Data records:
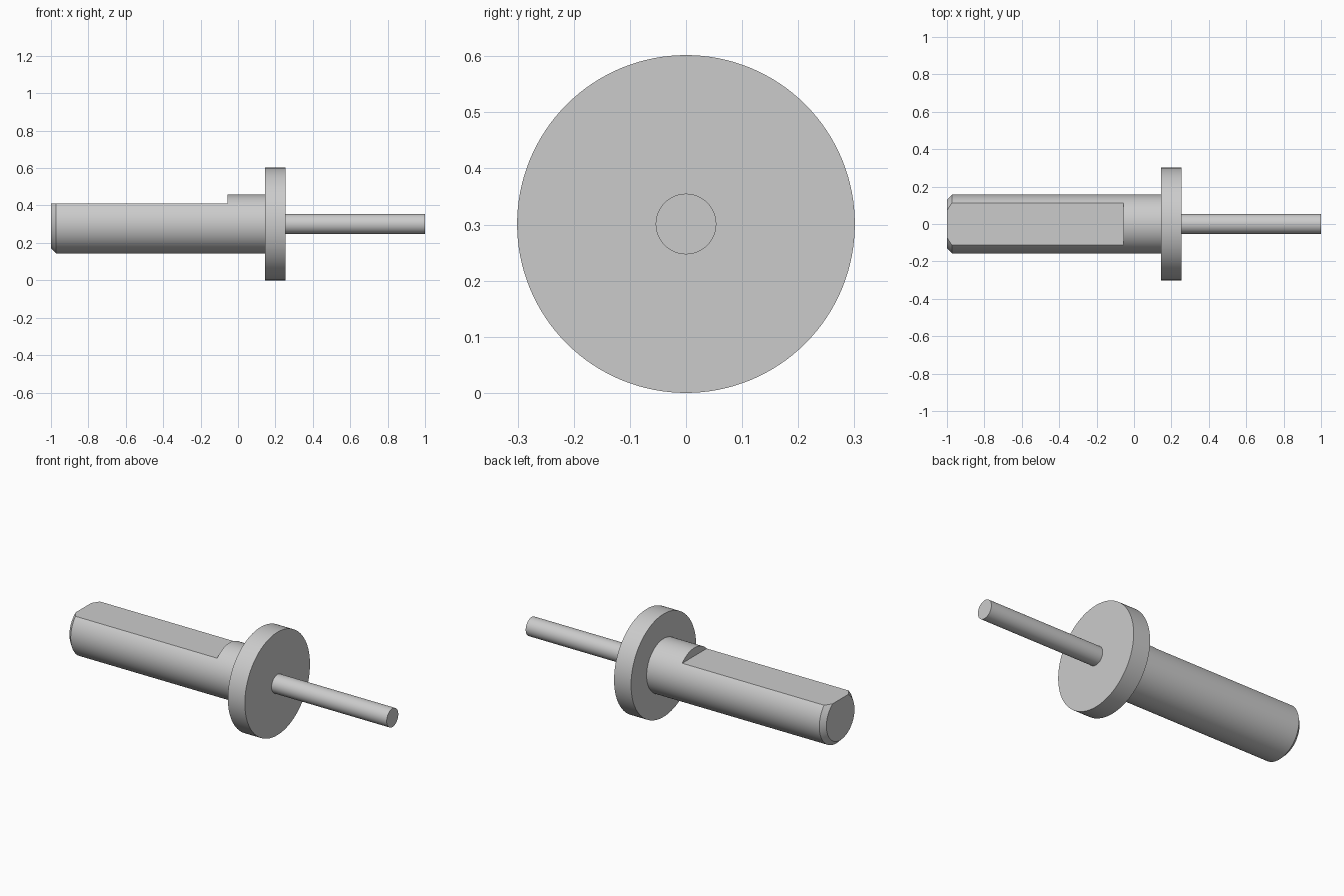
import bpy, bmesh, math

cube = bpy.data.objects.get("Cube")
if cube:
    bpy.data.objects.remove(cube, do_unlink=True)

AXIS_Z = 0.301
SIDES = 128

steel = bpy.data.materials.new("grey_steel")
steel.use_nodes = True
colour = (0.6, 0.6, 0.6, 1)
steel.diffuse_color = colour
steel.node_tree.nodes["Principled BSDF"].inputs["Base Color"].default_value = colour


def turned(name, profile):
    """Solid of revolution about the x axis from (x, radius) points."""
    bm = bmesh.new()
    rings = [[bm.verts.new((x, r * math.cos(a), AXIS_Z + r * math.sin(a)))
              for a in (2 * math.pi * i / SIDES for i in range(SIDES))]
             for x, r in profile]
    for a, b in zip(rings, rings[1:]):
        for i in range(SIDES):
            j = (i + 1) % SIDES
            bm.faces.new((a[i], a[j], b[j], b[i]))
    bm.faces.new(rings[0])
    bm.faces.new(rings[-1])
    bmesh.ops.recalc_face_normals(bm, faces=bm.faces)
    mesh = bpy.data.meshes.new(name)
    bm.to_mesh(mesh)
    bm.free()
    mesh.materials.append(steel)
    obj = bpy.data.objects.new(name, mesh)
    bpy.context.collection.objects.link(obj)
    return obj


# Turned parts along the axis
shaft = turned("shaft", [(-1, 0.13), (-0.973, 0.157), (0.145, 0.157)])
flange = turned("flange", [(0.145, 0.301), (0.255, 0.301)])
pin = turned("pin", [(0.255, 0.054), (1, 0.054)])

# Flat milled along the top of the shaft
bpy.ops.mesh.primitive_cube_add(size=1, location=(-0.555, 0, 0.51))
cutter = bpy.context.object
cutter.name = "flat_cutter"
cutter.scale = (1.0, 0.5, 0.2)
cutter.data.materials.append(steel)
cutter.hide_render = True
cutter.hide_viewport = False
cutter.display_type = 'WIRE'
mill = shaft.modifiers.new("milled_flat", 'BOOLEAN')
mill.operation = 'DIFFERENCE'
mill.solver = 'EXACT'
mill.object = cutter

# Bake the cut and drop the helper
bpy.ops.object.select_all(action='DESELECT')
shaft.select_set(True)
bpy.context.view_layer.objects.active = shaft
bpy.ops.object.modifier_apply(modifier=mill.name)
bpy.data.objects.remove(cutter, do_unlink=True)

# Round sides smooth, edges sharp
for obj in (shaft, flange, pin):
    obj.select_set(True)
bpy.ops.object.shade_smooth_by_angle(angle=math.radians(30))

PROMPT: None of the pictures belongs in the answer, but all the entries must be repeated exactly.

FINISHED EXERCISE:
import bpy, bmesh, math

cube = bpy.data.objects.get("Cube")
if cube:
    bpy.data.objects.remove(cube, do_unlink=True)

AXIS_Z = 0.301
SIDES = 128

steel = bpy.data.materials.new("grey_steel")
steel.use_nodes = True
colour = (0.6, 0.6, 0.6, 1)
steel.diffuse_color = colour
steel.node_tree.nodes["Principled BSDF"].inputs["Base Color"].default_value = colour


def turned(name, profile):
    """Solid of revolution about the x axis from (x, radius) points."""
    bm = bmesh.new()
    rings = [[bm.verts.new((x, r * math.cos(a), AXIS_Z + r * math.sin(a)))
              for a in (2 * math.pi * i / SIDES for i in range(SIDES))]
             for x, r in profile]
    for a, b in zip(rings, rings[1:]):
        for i in range(SIDES):
            j = (i + 1) % SIDES
            bm.faces.new((a[i], a[j], b[j], b[i]))
    bm.faces.new(rings[0])
    bm.faces.new(rings[-1])
    bmesh.ops.recalc_face_normals(bm, faces=bm.faces)
    mesh = bpy.data.meshes.new(name)
    bm.to_mesh(mesh)
    bm.free()
    mesh.materials.append(steel)
    obj = bpy.data.objects.new(name, mesh)
    bpy.context.collection.objects.link(obj)
    return obj


# Turned parts along the axis
shaft = turned("shaft", [(-1, 0.13), (-0.973, 0.157), (0.145, 0.157)])
flange = turned("flange", [(0.145, 0.301), (0.255, 0.301)])
pin = turned("pin", [(0.255, 0.054), (1, 0.054)])

# Flat milled along the top of the shaft
bpy.ops.mesh.primitive_cube_add(size=1, location=(-0.555, 0, 0.51))
cutter = bpy.context.object
cutter.name = "flat_cutter"
cutter.scale = (1.0, 0.5, 0.2)
cutter.data.materials.append(steel)
cutter.hide_render = True
cutter.hide_viewport = False
cutter.display_type = 'WIRE'
mill = shaft.modifiers.new("milled_flat", 'BOOLEAN')
mill.operation = 'DIFFERENCE'
mill.solver = 'EXACT'
mill.object = cutter

# Bake the cut and drop the helper
bpy.ops.object.select_all(action='DESELECT')
shaft.select_set(True)
bpy.context.view_layer.objects.active = shaft
bpy.ops.object.modifier_apply(modifier=mill.name)
bpy.data.objects.remove(cutter, do_unlink=True)

# Round sides smooth, edges sharp
for obj in (shaft, flange, pin):
    obj.select_set(True)
bpy.ops.object.shade_smooth_by_angle(angle=math.radians(30))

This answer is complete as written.